Pugio Bruti is an interesting and very different type of book to learn and practice Latin.
This is a novella that was written in Classical Latin, set in Ancient Rome but written with a modern audience in mind. Pugio Bruti is a crime story that is set in the early Roman empire.
Since there is no grammar or vocabulary assistance, this novella is recommended for an intermediate-level Latin reader.
This way you can enjoy the interesting story that unfolds in Pugio Bruti. Any fans of crime novels and Latin, this is a case of the best of both worlds.
10. Fortuna Fortibus Favet: Viae Variae Patent
Finally, probably the most interesting out of this list is Fortuna Fortibus Favet, a choose your own adventure story.
You are a teenage girl, Antonia, and with your brother, Crispus, in Pompeii on the day of Vesuvius’ eruption. You need to make choices throughout the book to get you and your brother out alive.
Along the way, you will meet numerous historical figures and learn about the history of the eruption of Mt. Vesuvius.
This book is recommended for intermediate-level Latin readers and higher due to the lack of grammar and vocabulary assistance.
If you're at this level of Latin knowledge, you will get endless joy out of practicing your Latin because you will not be reading the same book twice based on your choices.
Books To Learn Latin
One of the biggest reasons to learn Latin is being able to read works from authors from all the way back in Ancient Rome.

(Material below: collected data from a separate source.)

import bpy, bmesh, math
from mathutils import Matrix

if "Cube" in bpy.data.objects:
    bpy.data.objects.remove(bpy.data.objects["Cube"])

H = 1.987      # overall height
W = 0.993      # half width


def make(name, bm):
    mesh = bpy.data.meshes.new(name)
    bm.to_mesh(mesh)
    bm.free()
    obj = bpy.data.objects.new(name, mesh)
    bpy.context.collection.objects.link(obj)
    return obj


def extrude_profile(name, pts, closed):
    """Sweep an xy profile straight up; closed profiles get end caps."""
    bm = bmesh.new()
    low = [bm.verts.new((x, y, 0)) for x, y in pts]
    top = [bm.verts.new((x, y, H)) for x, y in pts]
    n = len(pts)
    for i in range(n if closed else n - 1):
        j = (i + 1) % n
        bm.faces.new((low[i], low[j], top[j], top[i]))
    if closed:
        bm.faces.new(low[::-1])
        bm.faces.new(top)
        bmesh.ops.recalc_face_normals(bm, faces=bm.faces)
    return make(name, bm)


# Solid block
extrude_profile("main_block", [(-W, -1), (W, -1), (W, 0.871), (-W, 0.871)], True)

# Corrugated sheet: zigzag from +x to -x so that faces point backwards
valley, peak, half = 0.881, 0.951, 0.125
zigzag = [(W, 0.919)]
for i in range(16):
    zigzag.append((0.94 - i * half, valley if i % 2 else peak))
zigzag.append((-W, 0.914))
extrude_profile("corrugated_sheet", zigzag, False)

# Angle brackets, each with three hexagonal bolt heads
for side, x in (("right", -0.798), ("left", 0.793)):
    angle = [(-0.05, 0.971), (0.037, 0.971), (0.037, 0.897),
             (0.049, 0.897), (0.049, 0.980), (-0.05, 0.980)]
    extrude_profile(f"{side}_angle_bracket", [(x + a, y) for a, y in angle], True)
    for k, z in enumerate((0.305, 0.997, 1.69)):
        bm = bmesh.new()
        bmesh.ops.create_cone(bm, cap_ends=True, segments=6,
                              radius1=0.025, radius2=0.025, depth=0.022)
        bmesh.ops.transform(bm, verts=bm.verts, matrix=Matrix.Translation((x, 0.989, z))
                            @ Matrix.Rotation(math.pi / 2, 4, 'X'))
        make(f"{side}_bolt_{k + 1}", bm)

As any language learner can attest to, things get lost in translations. Reading in any language, especially with dead languages like Latin, you will notice impressive gains in your language abilities. That's why reading stories is at the heart of the StoryLearning® method.
You will be able to easily read sentences and understand complex grammar that previously had seemed insurmountable. Grab one of these books and allow your Latin knowledge to grow!